ALBUQUERQUE, N.M. — Albuquerque-based Roses Southwest Papers Inc., is seeking $20.2 million in industrial revenue bonds to expand its manufacturing operations, according to paperwork filed with Bernalillo County. The company is also applying for an unknown amount of Local Economic Development Act funding.
Industrial revenue bonds are a complex financial mechanism that allow a company to receive a tax break. In this case, the county’s economic development staff calculated the IRBs would give Roses a property tax abatement of about $81,000 a year on equipment for 20 years and about $42,000 a year on land and improvements for 30 years.
The company says the project will allow it to create a net of 38 new jobs, ranging from assistant operators making $10 an hour to facilities personnel with an average wage of $17 an hour. The net 38 total includes 20 positions that will be eliminated as a result of changes to the manufacturing process, as well as 58 hires. Some of the employees with eliminated positions will be retrained for the new positions, according to the application.
The incentives must be approved by the Bernalillo County Commission before they go into effect. Commissioners are scheduled to vote on the proposal Tuesday evening.
Roses has not yet responded to a request for comment.
In its application, Roses wrote that the bonds will be used to purchase equipment and make improvements to an existing facility, as well as to purchase a new warehouse space at 530 Airport Drive NW in Albuquerque. The company, which manufactures napkin, towel, and tissue products, plans to add robotic packaging technologies, electrical infrastructure improvements and dispenser napkin production machinery to its current facility at 1701 2nd St. SW.
If the package is approved, the bonds will be issued in two phases. Series A at $12 million would be used to fund the equipment purchases and improvements at the existing facility, while a $8.2 million Series B would be used to acquire the new warehouse space, according to the filings.

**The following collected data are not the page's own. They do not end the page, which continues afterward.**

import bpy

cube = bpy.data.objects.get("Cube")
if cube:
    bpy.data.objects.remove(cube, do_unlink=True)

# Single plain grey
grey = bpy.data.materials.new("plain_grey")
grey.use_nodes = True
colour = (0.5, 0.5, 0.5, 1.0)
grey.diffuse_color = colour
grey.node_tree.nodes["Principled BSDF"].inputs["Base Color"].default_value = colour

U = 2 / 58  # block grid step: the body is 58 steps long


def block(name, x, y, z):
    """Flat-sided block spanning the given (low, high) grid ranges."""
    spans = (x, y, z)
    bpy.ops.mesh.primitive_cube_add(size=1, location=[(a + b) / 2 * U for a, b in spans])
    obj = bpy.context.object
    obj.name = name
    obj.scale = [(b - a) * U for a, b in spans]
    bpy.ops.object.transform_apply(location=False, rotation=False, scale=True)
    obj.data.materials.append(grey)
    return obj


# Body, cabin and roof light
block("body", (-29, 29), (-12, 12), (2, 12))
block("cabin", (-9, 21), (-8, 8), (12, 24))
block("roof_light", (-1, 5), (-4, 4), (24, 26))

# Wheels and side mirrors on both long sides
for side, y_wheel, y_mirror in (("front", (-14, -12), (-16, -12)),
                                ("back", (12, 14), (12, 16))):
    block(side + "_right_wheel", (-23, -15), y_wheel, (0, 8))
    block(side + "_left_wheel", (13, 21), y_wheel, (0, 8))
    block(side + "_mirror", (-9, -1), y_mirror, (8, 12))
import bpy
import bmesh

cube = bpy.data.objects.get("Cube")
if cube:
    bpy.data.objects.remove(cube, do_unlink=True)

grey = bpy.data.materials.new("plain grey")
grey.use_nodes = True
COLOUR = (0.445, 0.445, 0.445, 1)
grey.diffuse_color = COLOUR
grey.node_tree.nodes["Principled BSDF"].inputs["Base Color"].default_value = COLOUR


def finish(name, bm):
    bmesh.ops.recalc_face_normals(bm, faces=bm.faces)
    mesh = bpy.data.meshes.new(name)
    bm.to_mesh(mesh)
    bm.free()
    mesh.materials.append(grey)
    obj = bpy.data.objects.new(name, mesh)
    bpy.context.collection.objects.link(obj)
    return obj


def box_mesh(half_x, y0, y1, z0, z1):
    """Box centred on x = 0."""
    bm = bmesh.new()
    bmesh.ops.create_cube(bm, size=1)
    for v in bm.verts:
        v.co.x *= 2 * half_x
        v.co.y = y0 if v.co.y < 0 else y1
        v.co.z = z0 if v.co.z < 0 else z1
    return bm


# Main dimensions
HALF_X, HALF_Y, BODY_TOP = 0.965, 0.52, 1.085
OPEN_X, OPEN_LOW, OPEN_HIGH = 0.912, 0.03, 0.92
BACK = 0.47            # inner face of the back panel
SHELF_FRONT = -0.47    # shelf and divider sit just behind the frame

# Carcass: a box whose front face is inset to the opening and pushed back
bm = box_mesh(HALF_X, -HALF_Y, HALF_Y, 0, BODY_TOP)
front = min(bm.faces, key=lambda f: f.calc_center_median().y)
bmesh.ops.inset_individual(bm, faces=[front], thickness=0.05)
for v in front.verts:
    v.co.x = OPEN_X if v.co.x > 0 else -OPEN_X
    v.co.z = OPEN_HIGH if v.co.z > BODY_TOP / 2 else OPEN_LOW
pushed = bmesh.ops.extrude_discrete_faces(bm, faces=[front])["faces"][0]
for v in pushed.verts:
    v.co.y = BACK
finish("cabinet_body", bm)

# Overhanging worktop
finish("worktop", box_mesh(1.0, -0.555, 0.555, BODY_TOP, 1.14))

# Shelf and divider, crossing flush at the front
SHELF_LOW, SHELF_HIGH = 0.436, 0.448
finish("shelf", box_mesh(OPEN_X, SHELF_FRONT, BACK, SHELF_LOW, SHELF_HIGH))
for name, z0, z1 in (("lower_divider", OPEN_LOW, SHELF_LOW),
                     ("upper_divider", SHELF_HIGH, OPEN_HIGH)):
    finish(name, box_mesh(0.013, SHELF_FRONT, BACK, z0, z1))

The county’s economic development staff recommended that the commission approve the application on the grounds that it is in line with the county’s goal of providing “a thriving, livable community with diverse opportunities for our residents.”